→ What needs to be done
Using the records below, write out again exactly the lines that begin at the line containing "for ring in" and end at the line containing "bpy.context.view_layer.objects.active = obj", and no other lines.

──────── Available data

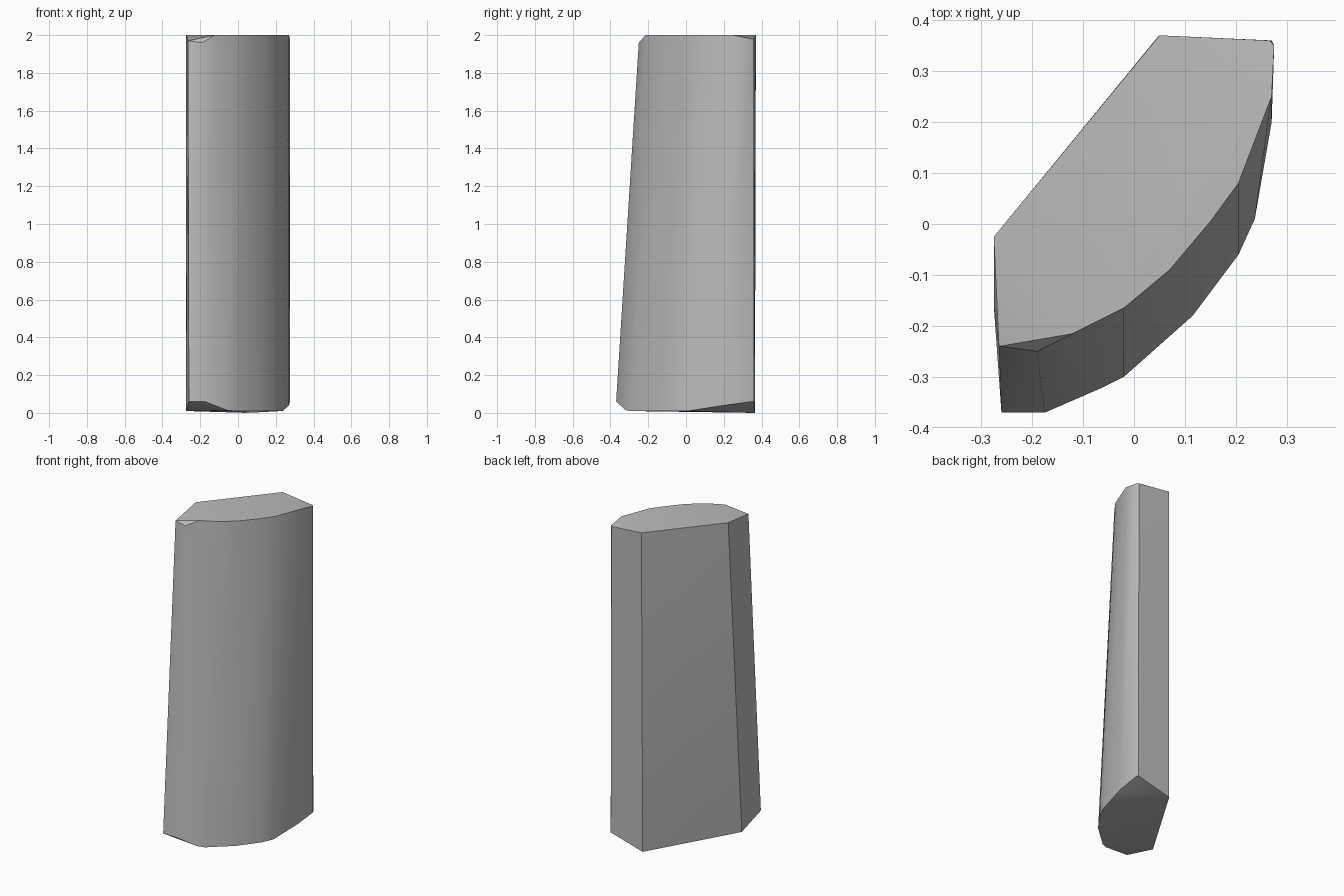
import bpy
import bmesh
import math

# Remove the default cube
default_cube = bpy.data.objects.get("Cube")
if default_cube:
    bpy.data.objects.remove(default_cube, do_unlink=True)


def make_material(name, colour):
    mat = bpy.data.materials.new(name)
    mat.use_nodes = True
    mat.diffuse_color = colour
    mat.node_tree.nodes["Principled BSDF"].inputs["Base Color"].default_value = colour
    return mat


def convex_block(name, rings, material, sharp_angle):
    """Wrap a convex skin around the given outlines and shade it."""
    mesh = bpy.data.meshes.new(name)
    bm = bmesh.new()
    for ring in rings:
        for point in ring:
            bm.verts.new(point)
    hull = bmesh.ops.convex_hull(bm, input=bm.verts[:])
    loose = {g for g in hull["geom_interior"] + hull["geom_unused"]
             if isinstance(g, bmesh.types.BMVert)}
    bmesh.ops.delete(bm, geom=list(loose), context="VERTS")
    bmesh.ops.recalc_face_normals(bm, faces=bm.faces[:])
    bm.to_mesh(mesh)
    bm.free()
    mesh.materials.append(material)
    obj = bpy.data.objects.new(name, mesh)
    bpy.context.collection.objects.link(obj)
    bpy.ops.object.select_all(action="DESELECT")
    obj.select_set(True)
    bpy.context.view_layer.objects.active = obj
    bpy.ops.object.shade_smooth_by_angle(angle=math.radians(sharp_angle))
    return obj


# Upper outline: straight back and sides, curved front, chipped corners
top_outline = [
    (-.275, -.025, 2), (.05, .37, 2), (.265, .36, 1.98), (.275, .35, 1.98),
    (.27, .25, 2), (.205, .08, 2), (.15, .005, 2), (.07, -.09, 2),
    (-.02, -.165, 2), (-.12, -.215, 2), (-.19, -.25, 1.96), (-.265, -.24, 1.97),
]

# Lower outline: same shape pushed forward, with two bevelled corners
bottom_outline = [
    (-.275, -.16, .01), (.045, .365, 0), (.27, .36, .06), (.275, .35, .06),
    (.27, .2, .04), (.237, .01, .01), (.205, -.06, .01), (.115, -.18, .01),
    (-.02, -.3, .01), (-.06, -.32, .015), (-.175, -.37, .06), (-.26, -.37, .06),
]

stone_grey = make_material("stone grey", (.5, .5, .5, 1))
convex_block("stone_pillar", [top_outline, bottom_outline], stone_grey, 30)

────────────────

→ Answer space
    for ring in rings:
        for point in ring:
            bm.verts.new(point)
    hull = bmesh.ops.convex_hull(bm, input=bm.verts[:])
    loose = {g for g in hull["geom_interior"] + hull["geom_unused"]
             if isinstance(g, bmesh.types.BMVert)}
    bmesh.ops.delete(bm, geom=list(loose), context="VERTS")
    bmesh.ops.recalc_face_normals(bm, faces=bm.faces[:])
    bm.to_mesh(mesh)
    bm.free()
    mesh.materials.append(material)
    obj = bpy.data.objects.new(name, mesh)
    bpy.context.collection.objects.link(obj)
    bpy.ops.object.select_all(action="DESELECT")
    obj.select_set(True)
    bpy.context.view_layer.objects.active = obj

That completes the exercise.